Admission Letter / December 5, 2018 / Lea Melton
I ve seen it many times. He or she will attach an affidavit form to the request implying that your responses must be under oath. In my view this is an unfair debt collection practice under the Fair Debt Collection Practices Act (FDCPA). Requests for Admission are not made under oath. To imply that they are is an attempt to intimidate a party into making admissions. Or to add to the general stress and difficulty of responding at all with the increased probability of a failure to respond at all. I believe that people receiving this sort of requests for admissions should strongly consider amending their answer to include a counterclaim under the FDCPA.
Get a copy of the requisite for the letter. This information is usually on the college or scholarship application instructions. If it is their first job find out why THEY think they are qualified. Review their resume together for further insights. The letter itself... The recipient their title and the address must be on the letter. Also for college admission letters reference the candidate s name and social security or admission ID number. If you have a job with official stationary use it. It adds a more professional touch. In the opening paragraph confirm why you are writing the letter. For example you could begin with a sentence like this.

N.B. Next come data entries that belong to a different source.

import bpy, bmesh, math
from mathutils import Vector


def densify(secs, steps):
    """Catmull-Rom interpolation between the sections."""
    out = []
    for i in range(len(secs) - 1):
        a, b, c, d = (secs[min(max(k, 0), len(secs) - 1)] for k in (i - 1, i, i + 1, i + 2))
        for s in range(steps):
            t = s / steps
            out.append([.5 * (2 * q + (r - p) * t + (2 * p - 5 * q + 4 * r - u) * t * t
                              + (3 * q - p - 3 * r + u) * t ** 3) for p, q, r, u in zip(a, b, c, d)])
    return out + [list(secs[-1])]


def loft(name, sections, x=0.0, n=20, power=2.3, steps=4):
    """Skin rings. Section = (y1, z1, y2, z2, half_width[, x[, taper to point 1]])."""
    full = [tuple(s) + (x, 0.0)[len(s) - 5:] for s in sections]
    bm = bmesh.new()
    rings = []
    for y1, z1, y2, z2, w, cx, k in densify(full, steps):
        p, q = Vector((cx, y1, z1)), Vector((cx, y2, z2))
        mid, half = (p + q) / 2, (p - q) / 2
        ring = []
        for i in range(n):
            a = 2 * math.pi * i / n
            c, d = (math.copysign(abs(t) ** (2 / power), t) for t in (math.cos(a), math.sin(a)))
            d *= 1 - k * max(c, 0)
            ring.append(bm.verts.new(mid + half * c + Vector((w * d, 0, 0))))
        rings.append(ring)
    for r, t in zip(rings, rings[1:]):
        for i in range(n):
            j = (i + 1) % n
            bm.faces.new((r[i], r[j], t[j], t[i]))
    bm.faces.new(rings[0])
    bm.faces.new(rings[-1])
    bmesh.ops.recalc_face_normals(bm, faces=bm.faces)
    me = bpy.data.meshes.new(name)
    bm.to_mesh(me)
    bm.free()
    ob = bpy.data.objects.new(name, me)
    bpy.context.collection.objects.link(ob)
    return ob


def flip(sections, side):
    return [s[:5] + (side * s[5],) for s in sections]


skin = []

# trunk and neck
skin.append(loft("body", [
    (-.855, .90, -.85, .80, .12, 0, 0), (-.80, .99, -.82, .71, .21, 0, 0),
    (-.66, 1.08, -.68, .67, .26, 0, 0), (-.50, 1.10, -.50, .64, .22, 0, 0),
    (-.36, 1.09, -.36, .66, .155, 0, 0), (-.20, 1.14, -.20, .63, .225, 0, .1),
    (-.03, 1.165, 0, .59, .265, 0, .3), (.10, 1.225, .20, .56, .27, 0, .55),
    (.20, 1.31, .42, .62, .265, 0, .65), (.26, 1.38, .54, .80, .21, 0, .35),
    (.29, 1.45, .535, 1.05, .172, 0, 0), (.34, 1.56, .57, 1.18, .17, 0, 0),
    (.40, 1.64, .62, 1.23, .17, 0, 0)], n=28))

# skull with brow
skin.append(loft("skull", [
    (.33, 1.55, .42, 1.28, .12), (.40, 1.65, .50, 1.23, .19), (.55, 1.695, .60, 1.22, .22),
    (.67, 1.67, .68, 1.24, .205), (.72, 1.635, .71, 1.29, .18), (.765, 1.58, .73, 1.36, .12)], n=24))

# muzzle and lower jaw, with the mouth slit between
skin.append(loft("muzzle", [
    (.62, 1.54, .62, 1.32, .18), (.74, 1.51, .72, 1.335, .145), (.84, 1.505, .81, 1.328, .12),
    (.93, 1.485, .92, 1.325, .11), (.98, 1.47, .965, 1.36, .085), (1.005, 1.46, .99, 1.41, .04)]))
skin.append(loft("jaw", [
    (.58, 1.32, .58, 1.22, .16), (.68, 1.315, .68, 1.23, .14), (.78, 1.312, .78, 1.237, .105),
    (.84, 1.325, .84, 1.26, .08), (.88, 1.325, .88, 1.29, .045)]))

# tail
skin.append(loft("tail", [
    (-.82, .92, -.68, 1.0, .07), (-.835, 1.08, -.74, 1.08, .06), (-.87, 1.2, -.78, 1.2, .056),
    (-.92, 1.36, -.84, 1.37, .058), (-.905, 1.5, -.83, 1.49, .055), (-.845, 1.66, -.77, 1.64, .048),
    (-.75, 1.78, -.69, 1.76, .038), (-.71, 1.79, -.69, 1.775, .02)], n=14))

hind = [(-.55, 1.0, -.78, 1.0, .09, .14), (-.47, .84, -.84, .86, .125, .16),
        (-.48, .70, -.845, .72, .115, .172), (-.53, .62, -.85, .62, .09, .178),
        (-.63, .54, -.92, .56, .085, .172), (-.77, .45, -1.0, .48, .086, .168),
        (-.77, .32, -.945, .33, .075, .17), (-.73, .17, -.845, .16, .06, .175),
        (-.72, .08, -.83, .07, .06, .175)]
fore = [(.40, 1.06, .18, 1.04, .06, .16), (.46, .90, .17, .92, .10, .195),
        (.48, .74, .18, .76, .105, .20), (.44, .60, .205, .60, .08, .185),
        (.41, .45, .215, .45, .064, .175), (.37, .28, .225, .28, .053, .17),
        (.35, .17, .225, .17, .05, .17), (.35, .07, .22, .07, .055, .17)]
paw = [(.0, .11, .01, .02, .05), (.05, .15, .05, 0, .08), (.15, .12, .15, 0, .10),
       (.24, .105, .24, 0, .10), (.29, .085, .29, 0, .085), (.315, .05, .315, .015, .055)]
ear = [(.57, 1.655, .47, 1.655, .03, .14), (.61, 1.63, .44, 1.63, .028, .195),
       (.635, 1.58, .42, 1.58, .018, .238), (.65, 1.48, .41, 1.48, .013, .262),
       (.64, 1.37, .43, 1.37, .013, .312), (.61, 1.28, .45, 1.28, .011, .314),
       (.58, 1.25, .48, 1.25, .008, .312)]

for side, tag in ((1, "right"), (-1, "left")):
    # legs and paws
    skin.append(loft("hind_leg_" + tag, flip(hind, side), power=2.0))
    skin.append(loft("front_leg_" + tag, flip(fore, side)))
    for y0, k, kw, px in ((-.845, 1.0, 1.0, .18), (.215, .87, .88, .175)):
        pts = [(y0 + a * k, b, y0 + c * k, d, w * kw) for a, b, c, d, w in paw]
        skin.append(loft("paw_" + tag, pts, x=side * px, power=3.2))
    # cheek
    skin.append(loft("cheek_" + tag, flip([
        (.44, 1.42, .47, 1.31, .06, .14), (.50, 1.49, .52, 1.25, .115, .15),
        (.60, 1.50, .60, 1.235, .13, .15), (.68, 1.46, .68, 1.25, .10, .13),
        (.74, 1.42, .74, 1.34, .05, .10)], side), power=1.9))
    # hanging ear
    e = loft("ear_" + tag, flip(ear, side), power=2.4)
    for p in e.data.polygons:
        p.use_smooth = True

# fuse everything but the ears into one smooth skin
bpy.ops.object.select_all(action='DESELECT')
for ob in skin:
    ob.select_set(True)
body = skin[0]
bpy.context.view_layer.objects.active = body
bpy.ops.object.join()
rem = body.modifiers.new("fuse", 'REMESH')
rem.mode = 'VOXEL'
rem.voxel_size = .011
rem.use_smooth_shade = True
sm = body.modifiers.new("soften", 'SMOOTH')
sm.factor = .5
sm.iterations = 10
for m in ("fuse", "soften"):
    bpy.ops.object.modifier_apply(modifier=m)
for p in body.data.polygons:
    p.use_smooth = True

Be specific and give examples. A generalized vague letter will not help your student. Writing a personal statement can be one of the most daunting elements of an application process but it is crucial that you invest sufficient time and effort in getting it right. Whilst your grades may allow you to demonstrate your academic achievements the personal statement provides an admissions board with an opportunity to learn about you as an individual. You therefore need to write a personal statement that captures the attention of the busy admissions officer whilst also effectively communicating your strengths ambitions and motivations.